Low Breakeven Costs: Are They Really Good?

on April 18, 2017 at 1:10 AM

Breakeven oil prices have fallen below $40 per barrel as of late – a trend that some analysts believe on applies to shale companies, such as Devon Energy and EOG Resources. However, new data shows that even the big players, the major oil companies, have reached the same breakeven levels.

These shale companies (also known as tight oil companies) have often been portrayed as unique with regards to cost reduction. But recent filings with the SEC proves differently.ExxonMobil

In addition to tight oil companies having reached low breakeven points, the large companies (ExxonMobil, ConocoPhillips, ChevronTexaco, etc.) all reached a breakeven of less than $40 per barrel – something of an enigma to many analysts.

The SEC filings include what is known as the “standardized measure”: a projection of future cash flows (net) that would come from the production of oil from proven oil or gas reserves. These projections are discounted by 10%. This “standardized measure” can be divided by the volume of the proven reserves to reach a per-barrel cash flow number – how much cash flow can be produced from a single barrel of oil. Subtract that from the average price for the year, and the breakeven price is reached.

But the question remains: how is it that the gargantuan oil companies that have dominated for decades have breakeven prices comparable to the much smaller and nascent shale companies? Art Berman, a Forbes contributor, attempts to answer this question. This phenomenon is due to costs falling for everyone – the limited number of projects forced oil field service companies to work at a loss, which inevitably drove costs downward. This has been a trend since 2014.

Between March of 2014 and January 2017, the oil and gas well drilling producer price index fell 45%.

Some believe that unconventional oil and gas should be considered low-cost. However, unconventional oil is what caused a 400% increase in the cost of drilling between 2003 and 2014 – that’s why oil was hovering above $90 per barrel before prices sharply fell.

Simply put, this evidence may indicate that technological advances are not the drivers of low energy prices.

There is a downside to lower breakeven prices, however: in the future, companies will make less money. These companies, in compliance with regulation, must write down reserves that have developments costs higher than their market value – this happens more frequently at lower oil prices.
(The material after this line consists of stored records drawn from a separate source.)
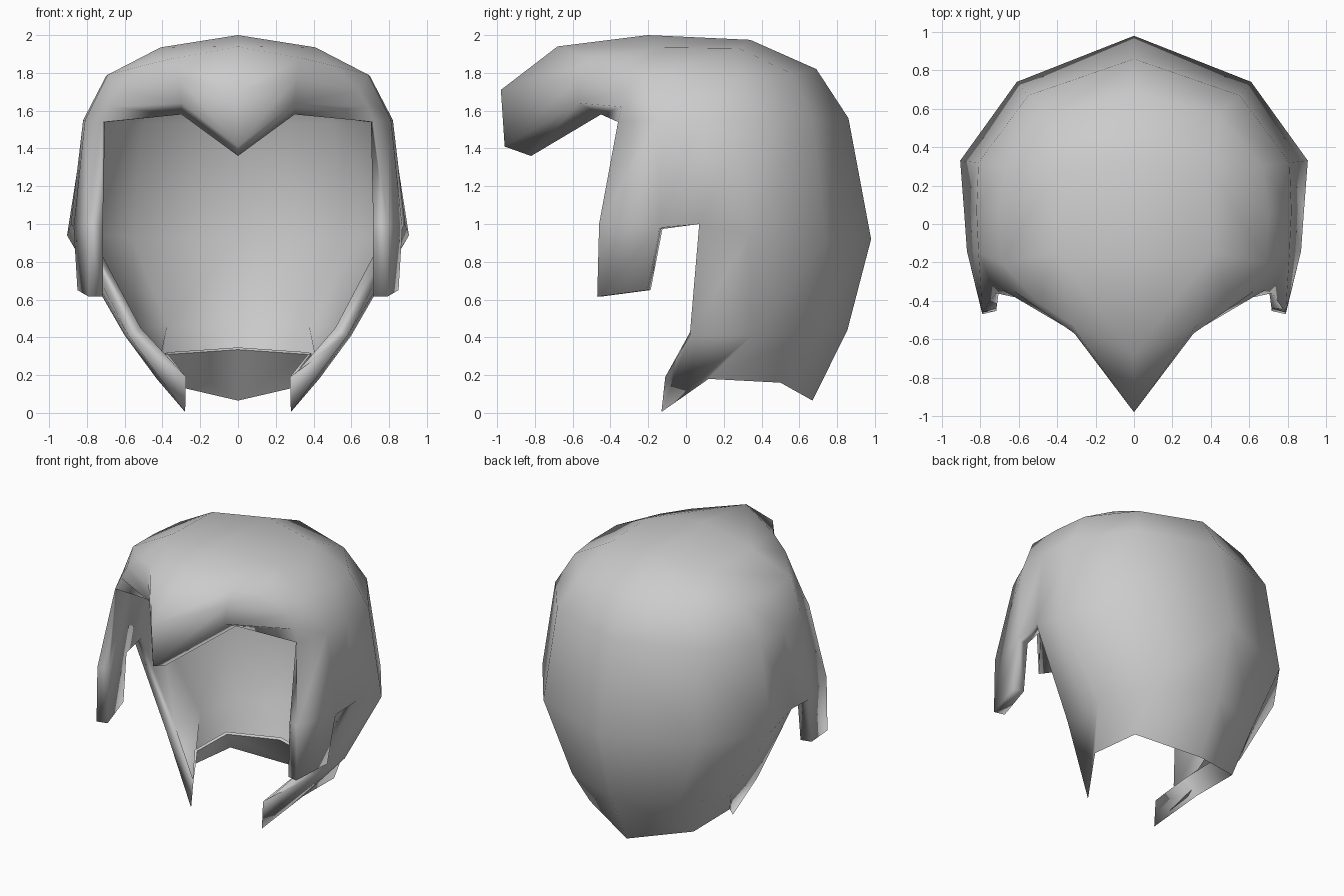
import bpy, bmesh
from mathutils import Vector

if "Cube" in bpy.data.objects:
    bpy.data.objects.remove(bpy.data.objects["Cube"])

# One plain grey
grey = bpy.data.materials.new("plain grey")
grey.use_nodes = True
grey.diffuse_color = (0.6, 0.6, 0.6, 1)
grey.node_tree.nodes["Principled BSDF"].inputs["Base Color"].default_value = (0.6, 0.6, 0.6, 1)

# Rings of the left half, each running from back centre round to front centre
crown = [(0, .34, 1.975), (.40, .28, 1.93), (.41, -.15, 1.935), (0, -.20, 2.0)]
high = [(0, .69, 1.82), (.44, .57, 1.79), (.67, .30, 1.78), (.70, .06, 1.78),
        (.69, -.20, 1.79), (.50, -.41, 1.84), (.33, -.52, 1.88), (0, -.68, 1.94)]
mid = [(0, .86, 1.56), (.55, .67, 1.56), (.81, .32, 1.55), (.82, .07, 1.55),
       (.81, -.15, 1.55), (.64, -.34, 1.71), (.31, -.57, 1.77), (0, -.98, 1.71)]
# Fringe edge and its underside
fringe = [(.69, -.34, 1.62), (.30, -.57, 1.64), (0, -.96, 1.41)]
corner = (.72, -.36, 1.54)
under = [corner, (.30, -.45, 1.58), (0, -.82, 1.36)]
ear = [(0, .98, .92), (.61, .74, .92), (.905, .33, .94), (.885, .07, 1.0),
       (.87, -.14, .98), (.79, -.46, 1.0)]
sideburn = [(.85, -.205, .65), (.79, -.47, .615)]
jaw = [(0, .855, .44), (.42, .69, .43), (.60, .35, .41), (.58, .02, .41)]
# Hem ends in the wing tip; the lip turns up inside it
hem = [(0, .67, .065), (.41, .50, .16), (.43, .12, .18), (.28, -.13, .005)]
lip = [(0, .47, .335), (.36, .39, .31), (.37, .07, .31), (.275, -.11, .19)]

bm = bmesh.new()
verts = {}


def face(*points):
    for p in points:
        if p not in verts:
            verts[p] = bm.verts.new(p)
    bm.faces.new([verts[p] for p in points])


def bridge(upper, lower):
    """Join two rings of equal length with quads."""
    for i in range(len(upper) - 1):
        face(upper[i], lower[i], lower[i + 1], upper[i + 1])


# Crown cap
face(*crown)
face(crown[0], high[0], high[1], crown[1])
face(crown[1], high[1], high[2])
face(crown[1], high[2], high[3])
face(crown[1], high[3], high[4], crown[2])
face(crown[2], high[4], high[5], high[6])
face(crown[2], high[6], high[7], crown[3])

# Sides, back and pointed fringe
bridge(high, mid)
bridge(mid[5:], fringe)
bridge(fringe, under)
face(mid[4], corner, fringe[0], mid[5])
bridge(mid[:5] + [corner], ear)

# Sideburn in front of the ear gap, nape and wing behind it
bridge(ear[4:], sideburn)
bridge(ear[:4], jaw)
bridge(jaw, hem)
bridge(hem, lip)
face(jaw[3], hem[3], lip[3])

# Keep the folded hem crisp
for ring in (hem, lip):
    for a, b in zip(ring, ring[1:]):
        bm.edges.get((verts[a], verts[b])).smooth = False

# Point the faces outward
bmesh.ops.recalc_face_normals(bm, faces=bm.faces)
bm.normal_update()
if sum(f.normal.dot(f.calc_center_median() - Vector((0, 0, 1))) for f in bm.faces) < 0:
    bmesh.ops.reverse_faces(bm, faces=bm.faces)

mesh = bpy.data.meshes.new("hair_shell")
bm.to_mesh(mesh)
bm.free()
mesh.materials.append(grey)
hair = bpy.data.objects.new("hair_shell", mesh)
bpy.context.collection.objects.link(hair)

# The shell thins out at the hem and at the fringe edge
group = hair.vertex_groups.new(name="thickness")
for v in mesh.vertices:
    thin = v.co.z < .36 or (v.co.y < -.3 and 1.3 < v.co.z < 1.66)
    group.add([v.index], .25 if thin else 1.0, 'REPLACE')

mirror = hair.modifiers.new("mirror", 'MIRROR')
mirror.use_clip = True
solid = hair.modifiers.new("thickness", 'SOLIDIFY')
solid.thickness = .077
solid.offset = -1
solid.vertex_group = "thickness"

bpy.ops.object.select_all(action='DESELECT')
bpy.context.view_layer.objects.active = hair
hair.select_set(True)
for name in ("mirror", "thickness"):
    bpy.ops.object.modifier_apply(modifier=name)
bpy.ops.object.shade_smooth()
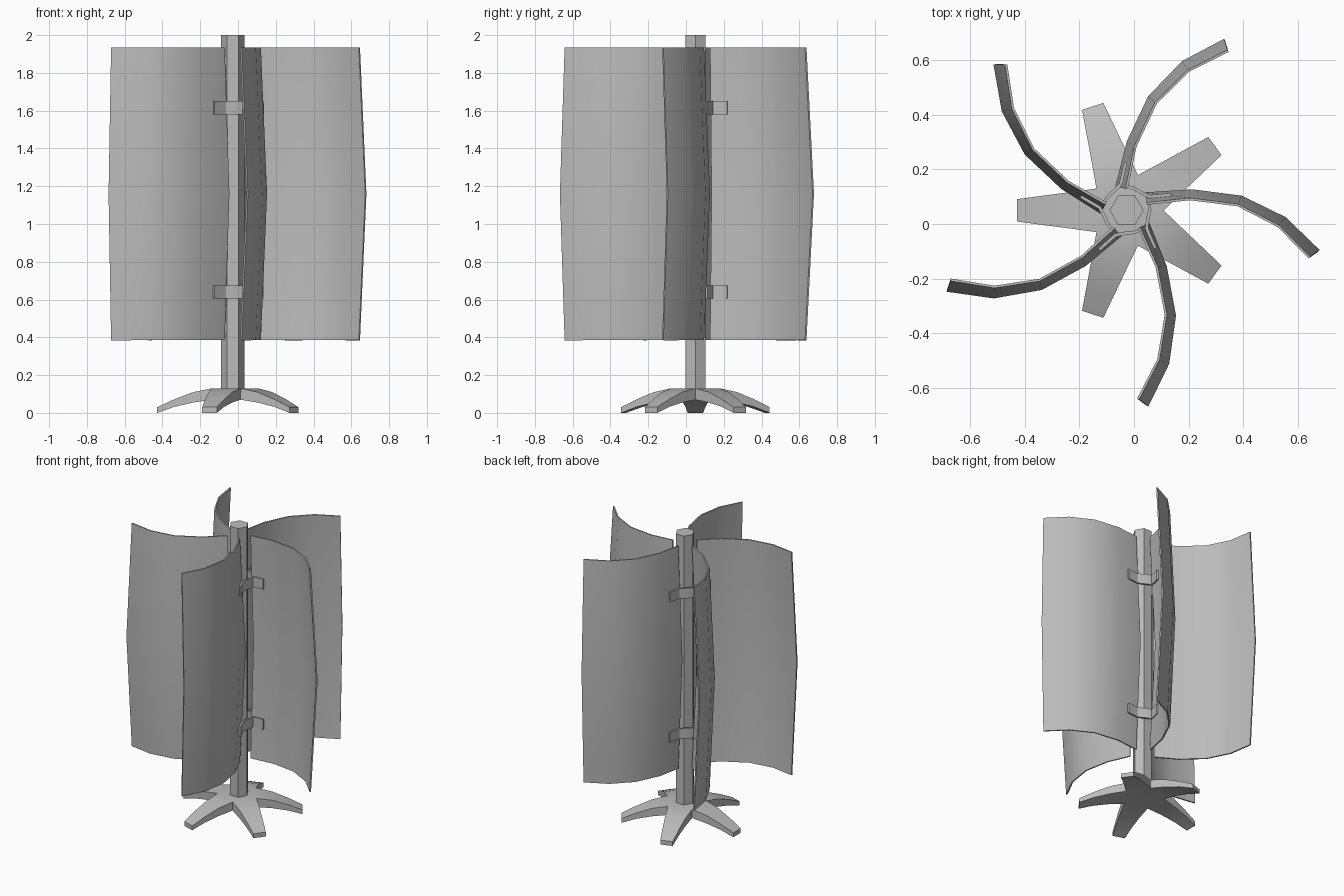
import bpy, bmesh, math
from mathutils import Vector, Matrix

if "Cube" in bpy.data.objects:
    bpy.data.objects.remove(bpy.data.objects["Cube"])

AXIS = Vector((-0.0275, 0.05, 0))   # centre line of the pole
COUNT = 5
STEP = math.tau / COUNT

grey = bpy.data.materials.new("plain_grey")
grey.use_nodes = True
COLOUR = (0.5, 0.5, 0.5, 1)
grey.diffuse_color = COLOUR
grey.node_tree.nodes["Principled BSDF"].inputs["Base Color"].default_value = COLOUR


def finish(name, bm, angle=0.0, thickness=0.0, offset=-1.0):
    """Turn a bmesh into a placed, optionally thickened, shaded object."""
    mesh = bpy.data.meshes.new(name)
    bm.to_mesh(mesh)
    bm.free()
    ob = bpy.data.objects.new(name, mesh)
    bpy.context.collection.objects.link(ob)
    mesh.materials.append(grey)
    mesh.transform(Matrix.Translation(AXIS) @ Matrix.Rotation(angle, 4, "Z"))
    bpy.ops.object.select_all(action="DESELECT")
    ob.select_set(True)
    bpy.context.view_layer.objects.active = ob
    if thickness:
        mod = ob.modifiers.new("thickness", "SOLIDIFY")
        mod.thickness, mod.offset = thickness, offset
        bpy.ops.object.modifier_apply(modifier=mod.name)
    bpy.ops.object.shade_smooth_by_angle(angle=math.radians(30))
    return ob


def sheet(rows):
    """Quad sheet through rows of points, lowest row first."""
    bm = bmesh.new()
    grid = [[bm.verts.new(p) for p in row] for row in rows]
    for low, high in zip(grid, grid[1:]):
        for i in range(len(low) - 1):
            bm.faces.new((low[i], low[i + 1], high[i + 1], high[i]))
    return bm


# Hexagonal pole
bm = bmesh.new()
bmesh.ops.create_cone(bm, cap_ends=True, segments=6, radius1=0.062, radius2=0.062,
                      depth=1.9, matrix=Matrix.Translation((0, 0, 1.05)))
bmesh.ops.rotate(bm, verts=bm.verts, matrix=Matrix.Rotation(math.radians(30), 3, "Z"))
if max(v.co.x for v in bm.verts) < 0.06:   # keep corners on the x axis
    bmesh.ops.rotate(bm, verts=bm.verts, matrix=Matrix.Rotation(math.radians(30), 3, "Z"))
finish("pole", bm)

# Curved blades, bowed outward at mid height
EDGE = [(0.075, 0.020), (0.232, 0.037), (0.406, 0.015), (0.553, -0.061), (0.667, -0.176)]
BOW = [(-0.004, 0.037), (0.008, 0.031), (0.013, 0.030), (0.024, 0.029), (0.034, 0.024)]
for k in range(COUNT):
    rows = [[(x + b * dx, y + b * dy, z) for (x, y), (dx, dy) in zip(EDGE, BOW)]
            for z, b in ((0.385, 0), (1.16, 1), (1.935, 0))]
    finish(f"blade_{k + 1}", sheet(rows), k * STEP, 0.009)

# Clamps: a bent strap in each gap, with a tab on either neighbouring blade
turn = Matrix.Rotation(STEP, 2)
tab_a = [Vector((0.165, 0.057)), Vector((0.085, 0.050))]
tab_b = [turn @ Vector((0.085, 0.029)), turn @ Vector((0.165, 0.036))]
arc = [Vector((math.cos(a), math.sin(a))) * 0.085 for a in map(math.radians, (48, 72))]
strap = tab_a + arc + tab_b
for level, z in (("lower", 0.605), ("upper", 1.58)):
    for k in range(COUNT):
        rows = [[(p.x, p.y, h) for p in strap] for h in (z, z + 0.07)]
        finish(f"{level}_clamp_{k + 1}", sheet(rows), k * STEP, 0.012, 0)

# Star base: five tapering legs whose inner wedges meet at the axis
# Each station: radius, half width, top, bottom
LEG = [(0.11, 0.08, 0.13, 0.07), (0.21, 0.066, 0.11, 0.055),
       (0.31, 0.053, 0.072, 0.032), (0.40, 0.041, 0.03, 0.004)]
bm = bmesh.new()
for k in range(COUNT):
    rot = Matrix.Rotation(math.pi + k * STEP, 3, "Z")

    def vert(x, y, z):
        return bm.verts.new(rot @ Vector((x, y, z)))

    rings = [[vert(r, -w, lo), vert(r, w, lo), vert(r, w, hi), vert(r, -w, hi)]
             for r, w, hi, lo in LEG]
    for a, b in zip(rings, rings[1:]):
        for i in range(4):
            j = (i + 1) % 4
            bm.faces.new((a[i], a[j], b[j], b[i]))
    bm.faces.new(rings[-1])
    first = rings[0]
    bm.faces.new((vert(0, 0, LEG[0][2]), first[3], first[2]))
    bm.faces.new((vert(0, 0, LEG[0][3]), first[1], first[0]))
bmesh.ops.remove_doubles(bm, verts=bm.verts, dist=0.002)
bmesh.ops.recalc_face_normals(bm, faces=bm.faces)
# Rest the feet on the ground
drop = min(v.co.z for v in bm.verts)
for v in bm.verts:
    if v.co.z < drop + 0.001:
        v.co.z = 0
finish("star_base", bm)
Indeed, data shows that as costs were reduced between 2014 and 2016, future net cash flows were also reduced – by two-thirds in 2016.

Writing down reserves with poorer performance is simply another manifestation of high-grading – the process by which oil companies pour funds into their best performing assets. The low breakeven prices have been brought about because only the most profitable reserves are included in the calculus. Moreover, the costs associated with these assets – taxes and property and equipment costs – are removed from the final calculation of cash flows when these assets are written down.

This is not to discount the improvements that have been made in technology and efficiency with regards to drilling. However, these improvements may not have a cause-and-effect relationship with falling breakeven prices. Those who support this view say we should be lamenting the loss of future cash flows, rather than celebrating the low costs being realized today.